Jeff Hullinger interviewed Rutherford Seydel, one of the co-owners of the Thrashers and a member of the Atlanta Spirit, who wouldn’t discuss specifics of the negotiations but insisted that the ownership group tried their hardest to make the team work in Atlanta.
RUTHERFORD SEYDEL, Atlanta Spirit Group, LLC: “I can’t really comment on where we stand. I can just say that I’m proud of my partners for working hard to keep the Thrashers and paying a lot of money, all of us, to keep the team in town for longer than anybody else has thus far.
“Unfortunately, there are not enough of us that are passionate at this point in time to keep the team, to replenish what we need to have done.
“We currently are trying and we’ve tried and it’s frustrating and it’s a very heart-felt sorrow that I have at this point.
“Obviously being a fifth-generation Atlantan, being passionate about the team, being part of it, my father-in-law (Ted Turner) being the guy who named the team, it being important to our family, it’s something that would have been, would be great to have as a part of the fabric here in Atlanta.”
As happy as the hockey-starved citizens of Winnipeg will be to potentially receive another NHL team 15 years after the Winnipeg Jets fled town, it’s important to note that there will be plenty of crestfallen fans in Atlanta. If Seydel isn’t just providing lip service, then there might be at least a few members of the Atlanta Spirit who are unhappy about it, too.

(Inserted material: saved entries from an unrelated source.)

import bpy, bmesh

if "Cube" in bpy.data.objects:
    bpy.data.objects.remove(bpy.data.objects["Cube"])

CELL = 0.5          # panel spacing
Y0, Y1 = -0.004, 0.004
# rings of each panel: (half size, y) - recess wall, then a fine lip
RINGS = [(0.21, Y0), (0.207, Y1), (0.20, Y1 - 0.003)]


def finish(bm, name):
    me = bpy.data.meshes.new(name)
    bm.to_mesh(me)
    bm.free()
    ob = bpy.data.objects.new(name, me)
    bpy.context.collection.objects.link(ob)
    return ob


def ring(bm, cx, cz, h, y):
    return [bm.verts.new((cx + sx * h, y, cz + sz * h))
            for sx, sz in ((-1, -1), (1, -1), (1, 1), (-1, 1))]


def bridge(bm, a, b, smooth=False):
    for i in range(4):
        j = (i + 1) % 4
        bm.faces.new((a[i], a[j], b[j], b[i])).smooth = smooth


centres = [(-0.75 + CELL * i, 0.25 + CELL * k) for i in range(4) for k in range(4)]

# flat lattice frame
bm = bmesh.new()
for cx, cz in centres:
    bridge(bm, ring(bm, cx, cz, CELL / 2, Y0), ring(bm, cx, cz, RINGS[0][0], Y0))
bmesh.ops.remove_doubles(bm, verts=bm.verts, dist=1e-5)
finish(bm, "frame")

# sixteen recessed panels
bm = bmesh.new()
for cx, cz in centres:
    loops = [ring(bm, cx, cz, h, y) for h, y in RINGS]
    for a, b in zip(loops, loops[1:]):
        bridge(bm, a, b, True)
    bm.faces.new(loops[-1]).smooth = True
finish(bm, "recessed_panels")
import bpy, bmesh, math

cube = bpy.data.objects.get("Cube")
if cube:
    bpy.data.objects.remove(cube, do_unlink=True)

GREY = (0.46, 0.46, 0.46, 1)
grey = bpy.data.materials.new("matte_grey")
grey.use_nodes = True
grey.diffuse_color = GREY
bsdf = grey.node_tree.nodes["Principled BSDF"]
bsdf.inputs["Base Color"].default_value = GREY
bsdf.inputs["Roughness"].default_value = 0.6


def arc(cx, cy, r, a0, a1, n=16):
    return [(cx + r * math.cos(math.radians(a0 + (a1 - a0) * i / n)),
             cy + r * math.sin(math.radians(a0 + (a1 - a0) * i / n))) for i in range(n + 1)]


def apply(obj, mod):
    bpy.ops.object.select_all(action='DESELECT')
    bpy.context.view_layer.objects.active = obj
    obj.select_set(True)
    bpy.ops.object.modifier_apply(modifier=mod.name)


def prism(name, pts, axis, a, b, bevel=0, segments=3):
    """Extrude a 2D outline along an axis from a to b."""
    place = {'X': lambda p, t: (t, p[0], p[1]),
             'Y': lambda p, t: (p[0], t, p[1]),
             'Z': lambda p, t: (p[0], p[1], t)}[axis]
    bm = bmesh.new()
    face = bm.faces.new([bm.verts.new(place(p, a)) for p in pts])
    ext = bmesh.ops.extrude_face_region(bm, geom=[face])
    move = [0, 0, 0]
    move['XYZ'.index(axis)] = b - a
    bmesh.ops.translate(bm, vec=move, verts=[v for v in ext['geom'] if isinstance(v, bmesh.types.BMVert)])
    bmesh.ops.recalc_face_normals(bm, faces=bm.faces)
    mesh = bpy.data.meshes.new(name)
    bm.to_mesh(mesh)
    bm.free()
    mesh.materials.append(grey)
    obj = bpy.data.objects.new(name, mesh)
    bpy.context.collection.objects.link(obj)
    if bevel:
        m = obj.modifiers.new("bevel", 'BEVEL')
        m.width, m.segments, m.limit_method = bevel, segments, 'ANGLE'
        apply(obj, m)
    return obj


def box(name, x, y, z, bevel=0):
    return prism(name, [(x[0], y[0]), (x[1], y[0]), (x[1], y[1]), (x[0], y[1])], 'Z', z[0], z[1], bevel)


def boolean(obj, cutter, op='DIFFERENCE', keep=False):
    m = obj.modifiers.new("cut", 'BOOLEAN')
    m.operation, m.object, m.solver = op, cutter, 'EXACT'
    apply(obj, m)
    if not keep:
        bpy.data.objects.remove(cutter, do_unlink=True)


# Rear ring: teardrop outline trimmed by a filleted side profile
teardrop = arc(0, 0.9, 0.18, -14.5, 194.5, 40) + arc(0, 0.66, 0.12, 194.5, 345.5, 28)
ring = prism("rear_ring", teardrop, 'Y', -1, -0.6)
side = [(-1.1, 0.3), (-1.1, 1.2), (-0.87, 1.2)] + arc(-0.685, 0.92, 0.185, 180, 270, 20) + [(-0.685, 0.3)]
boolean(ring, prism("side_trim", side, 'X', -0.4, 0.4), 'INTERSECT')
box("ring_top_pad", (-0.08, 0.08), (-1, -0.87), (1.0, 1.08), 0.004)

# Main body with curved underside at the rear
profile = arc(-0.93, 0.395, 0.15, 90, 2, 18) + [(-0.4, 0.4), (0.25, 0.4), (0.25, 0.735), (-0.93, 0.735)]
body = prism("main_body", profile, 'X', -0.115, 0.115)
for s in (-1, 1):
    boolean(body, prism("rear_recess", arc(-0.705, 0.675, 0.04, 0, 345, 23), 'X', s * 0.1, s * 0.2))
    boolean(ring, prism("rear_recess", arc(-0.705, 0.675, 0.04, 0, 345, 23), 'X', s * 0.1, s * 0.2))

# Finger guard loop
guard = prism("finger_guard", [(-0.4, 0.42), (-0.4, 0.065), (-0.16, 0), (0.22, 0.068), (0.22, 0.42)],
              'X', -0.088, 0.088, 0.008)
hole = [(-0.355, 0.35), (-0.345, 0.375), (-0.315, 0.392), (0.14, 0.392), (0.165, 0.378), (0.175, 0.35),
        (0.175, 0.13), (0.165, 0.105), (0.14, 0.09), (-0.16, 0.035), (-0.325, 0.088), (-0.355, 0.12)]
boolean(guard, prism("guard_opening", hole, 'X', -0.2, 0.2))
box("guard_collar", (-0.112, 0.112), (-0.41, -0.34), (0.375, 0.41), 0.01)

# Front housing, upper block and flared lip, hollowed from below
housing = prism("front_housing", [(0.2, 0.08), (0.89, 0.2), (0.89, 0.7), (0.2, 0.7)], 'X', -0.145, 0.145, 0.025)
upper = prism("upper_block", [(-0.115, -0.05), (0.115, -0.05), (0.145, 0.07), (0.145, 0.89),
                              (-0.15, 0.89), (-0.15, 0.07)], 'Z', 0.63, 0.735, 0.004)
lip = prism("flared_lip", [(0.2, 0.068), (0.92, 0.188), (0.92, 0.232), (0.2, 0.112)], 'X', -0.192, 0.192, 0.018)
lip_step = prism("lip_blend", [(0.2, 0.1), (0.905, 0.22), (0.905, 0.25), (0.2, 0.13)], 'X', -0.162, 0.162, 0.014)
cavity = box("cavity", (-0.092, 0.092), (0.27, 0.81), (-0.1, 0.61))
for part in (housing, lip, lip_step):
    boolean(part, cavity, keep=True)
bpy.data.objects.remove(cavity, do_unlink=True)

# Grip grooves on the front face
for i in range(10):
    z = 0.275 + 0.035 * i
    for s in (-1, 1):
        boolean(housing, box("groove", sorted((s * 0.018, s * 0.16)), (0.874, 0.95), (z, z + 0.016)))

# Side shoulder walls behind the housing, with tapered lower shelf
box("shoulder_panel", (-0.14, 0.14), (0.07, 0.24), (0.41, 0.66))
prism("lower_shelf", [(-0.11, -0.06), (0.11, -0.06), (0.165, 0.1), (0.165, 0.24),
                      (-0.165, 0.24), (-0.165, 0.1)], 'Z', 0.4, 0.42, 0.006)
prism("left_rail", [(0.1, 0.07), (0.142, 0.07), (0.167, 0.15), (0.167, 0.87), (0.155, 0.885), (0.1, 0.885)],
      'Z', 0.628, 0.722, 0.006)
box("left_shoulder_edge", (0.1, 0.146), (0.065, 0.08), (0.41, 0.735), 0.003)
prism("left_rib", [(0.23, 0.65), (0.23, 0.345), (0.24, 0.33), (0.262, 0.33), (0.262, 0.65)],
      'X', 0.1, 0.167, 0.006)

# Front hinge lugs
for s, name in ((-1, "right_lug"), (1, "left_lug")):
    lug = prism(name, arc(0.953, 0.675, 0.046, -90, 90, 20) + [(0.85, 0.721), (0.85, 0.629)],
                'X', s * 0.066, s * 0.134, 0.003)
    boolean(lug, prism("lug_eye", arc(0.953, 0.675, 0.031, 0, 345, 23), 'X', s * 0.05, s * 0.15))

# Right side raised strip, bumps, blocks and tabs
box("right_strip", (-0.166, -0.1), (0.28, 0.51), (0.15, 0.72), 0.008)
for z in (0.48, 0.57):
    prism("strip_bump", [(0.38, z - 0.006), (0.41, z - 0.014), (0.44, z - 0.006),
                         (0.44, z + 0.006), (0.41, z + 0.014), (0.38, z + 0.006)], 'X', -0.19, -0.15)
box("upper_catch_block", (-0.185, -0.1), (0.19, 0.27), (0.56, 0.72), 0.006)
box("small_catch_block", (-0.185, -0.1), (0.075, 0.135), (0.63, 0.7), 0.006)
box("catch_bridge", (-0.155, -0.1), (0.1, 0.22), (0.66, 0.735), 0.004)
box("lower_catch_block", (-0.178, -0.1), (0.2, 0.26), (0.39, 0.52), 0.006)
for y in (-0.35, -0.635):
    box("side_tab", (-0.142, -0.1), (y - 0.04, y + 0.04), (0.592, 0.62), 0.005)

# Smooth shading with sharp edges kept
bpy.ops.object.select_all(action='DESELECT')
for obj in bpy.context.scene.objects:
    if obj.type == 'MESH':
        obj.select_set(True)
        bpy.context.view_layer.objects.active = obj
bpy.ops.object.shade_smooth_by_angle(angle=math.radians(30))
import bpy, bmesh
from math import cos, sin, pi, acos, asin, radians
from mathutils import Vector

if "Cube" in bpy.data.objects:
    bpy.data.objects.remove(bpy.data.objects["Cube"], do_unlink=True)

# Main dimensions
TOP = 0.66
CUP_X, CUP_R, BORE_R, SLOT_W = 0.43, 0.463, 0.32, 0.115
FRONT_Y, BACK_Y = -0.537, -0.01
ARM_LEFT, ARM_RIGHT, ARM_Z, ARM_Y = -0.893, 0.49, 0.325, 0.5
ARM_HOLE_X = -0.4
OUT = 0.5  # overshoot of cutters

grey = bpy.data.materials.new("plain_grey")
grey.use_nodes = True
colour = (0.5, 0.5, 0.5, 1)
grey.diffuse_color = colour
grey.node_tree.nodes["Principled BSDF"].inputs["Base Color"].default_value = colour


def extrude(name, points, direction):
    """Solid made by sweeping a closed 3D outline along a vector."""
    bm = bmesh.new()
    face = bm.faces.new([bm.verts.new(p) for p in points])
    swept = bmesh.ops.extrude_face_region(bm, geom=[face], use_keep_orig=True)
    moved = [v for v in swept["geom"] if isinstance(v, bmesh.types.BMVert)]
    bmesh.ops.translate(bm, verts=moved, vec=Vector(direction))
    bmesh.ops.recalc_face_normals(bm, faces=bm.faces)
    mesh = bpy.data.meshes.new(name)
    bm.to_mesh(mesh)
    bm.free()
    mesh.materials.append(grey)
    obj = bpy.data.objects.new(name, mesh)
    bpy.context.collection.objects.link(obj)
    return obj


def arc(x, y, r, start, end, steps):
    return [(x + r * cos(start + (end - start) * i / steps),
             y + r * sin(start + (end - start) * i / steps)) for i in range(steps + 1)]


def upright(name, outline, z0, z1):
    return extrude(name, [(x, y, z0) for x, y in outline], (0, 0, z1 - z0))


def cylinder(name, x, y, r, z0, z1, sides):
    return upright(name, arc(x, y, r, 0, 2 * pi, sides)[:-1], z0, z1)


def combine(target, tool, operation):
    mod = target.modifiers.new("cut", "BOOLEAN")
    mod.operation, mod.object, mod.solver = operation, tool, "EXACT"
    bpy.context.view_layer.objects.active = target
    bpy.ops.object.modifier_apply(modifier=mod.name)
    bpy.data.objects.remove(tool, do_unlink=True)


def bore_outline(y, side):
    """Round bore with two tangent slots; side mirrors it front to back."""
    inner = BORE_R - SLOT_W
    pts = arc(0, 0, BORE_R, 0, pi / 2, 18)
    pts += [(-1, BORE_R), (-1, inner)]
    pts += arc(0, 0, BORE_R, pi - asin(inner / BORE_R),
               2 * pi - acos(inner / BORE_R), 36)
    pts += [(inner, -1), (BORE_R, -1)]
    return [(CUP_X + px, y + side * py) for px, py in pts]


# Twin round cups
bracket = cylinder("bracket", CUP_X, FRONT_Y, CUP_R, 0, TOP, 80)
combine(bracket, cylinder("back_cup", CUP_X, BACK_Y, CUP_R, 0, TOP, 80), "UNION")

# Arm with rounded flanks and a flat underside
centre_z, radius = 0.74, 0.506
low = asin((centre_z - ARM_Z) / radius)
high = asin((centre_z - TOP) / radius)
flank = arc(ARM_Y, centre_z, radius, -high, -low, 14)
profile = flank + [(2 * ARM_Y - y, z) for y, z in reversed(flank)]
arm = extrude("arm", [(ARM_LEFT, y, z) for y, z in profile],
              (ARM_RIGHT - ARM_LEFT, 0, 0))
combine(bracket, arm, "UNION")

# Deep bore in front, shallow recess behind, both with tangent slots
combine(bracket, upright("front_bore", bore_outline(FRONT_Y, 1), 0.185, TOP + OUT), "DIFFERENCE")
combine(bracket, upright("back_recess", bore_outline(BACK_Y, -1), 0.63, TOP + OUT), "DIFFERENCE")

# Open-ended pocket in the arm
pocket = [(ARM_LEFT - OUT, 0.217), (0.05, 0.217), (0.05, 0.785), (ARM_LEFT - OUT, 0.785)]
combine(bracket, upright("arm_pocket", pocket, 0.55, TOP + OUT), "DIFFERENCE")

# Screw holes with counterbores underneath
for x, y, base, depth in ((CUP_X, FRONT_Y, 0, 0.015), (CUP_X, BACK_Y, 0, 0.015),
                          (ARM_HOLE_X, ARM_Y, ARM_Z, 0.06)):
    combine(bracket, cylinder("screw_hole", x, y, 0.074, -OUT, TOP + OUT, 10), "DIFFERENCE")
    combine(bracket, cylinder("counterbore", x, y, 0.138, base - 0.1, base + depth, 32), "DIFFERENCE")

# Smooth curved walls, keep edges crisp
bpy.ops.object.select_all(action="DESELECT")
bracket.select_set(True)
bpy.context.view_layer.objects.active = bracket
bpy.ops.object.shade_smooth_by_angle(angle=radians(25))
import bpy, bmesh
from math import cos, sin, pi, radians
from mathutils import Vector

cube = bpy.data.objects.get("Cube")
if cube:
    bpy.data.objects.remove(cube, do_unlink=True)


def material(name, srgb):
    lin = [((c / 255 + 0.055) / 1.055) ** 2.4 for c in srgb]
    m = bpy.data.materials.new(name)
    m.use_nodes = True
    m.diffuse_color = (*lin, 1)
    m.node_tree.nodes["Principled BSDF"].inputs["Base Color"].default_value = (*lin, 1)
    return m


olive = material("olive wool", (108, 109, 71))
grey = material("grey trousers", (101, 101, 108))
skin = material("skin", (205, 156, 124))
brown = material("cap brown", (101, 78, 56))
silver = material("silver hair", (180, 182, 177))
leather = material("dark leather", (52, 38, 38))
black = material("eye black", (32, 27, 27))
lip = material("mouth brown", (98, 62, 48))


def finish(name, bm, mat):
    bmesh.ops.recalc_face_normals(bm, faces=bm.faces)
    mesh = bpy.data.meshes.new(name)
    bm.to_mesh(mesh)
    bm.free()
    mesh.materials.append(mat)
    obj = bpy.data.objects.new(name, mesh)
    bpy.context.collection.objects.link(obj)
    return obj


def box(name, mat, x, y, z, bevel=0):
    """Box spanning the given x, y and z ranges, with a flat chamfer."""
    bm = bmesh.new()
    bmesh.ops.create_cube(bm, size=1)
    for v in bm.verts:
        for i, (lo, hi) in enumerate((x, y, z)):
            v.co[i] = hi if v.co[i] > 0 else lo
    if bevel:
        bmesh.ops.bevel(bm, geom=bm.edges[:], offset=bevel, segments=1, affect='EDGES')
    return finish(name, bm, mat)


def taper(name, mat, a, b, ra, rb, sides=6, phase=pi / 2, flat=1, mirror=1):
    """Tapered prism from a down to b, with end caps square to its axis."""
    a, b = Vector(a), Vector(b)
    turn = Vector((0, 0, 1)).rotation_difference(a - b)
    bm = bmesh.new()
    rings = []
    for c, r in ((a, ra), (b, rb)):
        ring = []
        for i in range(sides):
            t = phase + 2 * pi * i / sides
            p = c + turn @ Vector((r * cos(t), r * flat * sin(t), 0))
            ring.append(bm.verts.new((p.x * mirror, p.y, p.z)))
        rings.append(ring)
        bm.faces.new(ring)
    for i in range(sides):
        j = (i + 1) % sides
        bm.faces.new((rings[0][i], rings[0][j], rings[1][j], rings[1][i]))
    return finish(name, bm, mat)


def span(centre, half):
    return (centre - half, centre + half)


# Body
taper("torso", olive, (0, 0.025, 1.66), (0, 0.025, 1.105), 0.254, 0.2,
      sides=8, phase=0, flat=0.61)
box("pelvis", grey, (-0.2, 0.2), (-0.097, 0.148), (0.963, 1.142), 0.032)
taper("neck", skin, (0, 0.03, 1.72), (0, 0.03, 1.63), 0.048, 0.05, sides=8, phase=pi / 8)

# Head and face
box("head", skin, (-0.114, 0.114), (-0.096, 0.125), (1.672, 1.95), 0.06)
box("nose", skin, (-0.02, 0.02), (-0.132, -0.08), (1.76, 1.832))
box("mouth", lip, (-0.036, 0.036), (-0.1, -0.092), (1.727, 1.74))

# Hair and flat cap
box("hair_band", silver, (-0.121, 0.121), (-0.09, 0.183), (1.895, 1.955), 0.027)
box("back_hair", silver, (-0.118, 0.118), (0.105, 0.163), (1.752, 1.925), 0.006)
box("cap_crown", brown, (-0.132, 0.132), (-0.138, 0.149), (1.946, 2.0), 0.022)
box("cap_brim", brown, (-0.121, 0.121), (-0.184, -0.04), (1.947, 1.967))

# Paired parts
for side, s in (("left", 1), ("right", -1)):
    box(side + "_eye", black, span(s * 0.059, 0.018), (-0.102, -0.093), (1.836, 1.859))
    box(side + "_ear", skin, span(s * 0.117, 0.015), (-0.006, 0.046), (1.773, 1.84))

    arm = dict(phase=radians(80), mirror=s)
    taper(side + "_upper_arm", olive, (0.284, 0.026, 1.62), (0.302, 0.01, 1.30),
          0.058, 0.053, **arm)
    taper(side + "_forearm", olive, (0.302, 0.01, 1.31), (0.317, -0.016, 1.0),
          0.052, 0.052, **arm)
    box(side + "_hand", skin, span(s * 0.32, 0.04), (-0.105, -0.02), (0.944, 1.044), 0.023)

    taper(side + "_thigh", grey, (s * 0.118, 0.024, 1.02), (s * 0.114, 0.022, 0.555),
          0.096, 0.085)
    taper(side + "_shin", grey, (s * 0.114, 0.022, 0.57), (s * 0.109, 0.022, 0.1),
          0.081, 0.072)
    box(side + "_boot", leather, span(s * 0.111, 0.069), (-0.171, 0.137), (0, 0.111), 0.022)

Check out footage of his interview in the video below, from NBC 11 Alive News in Atlanta.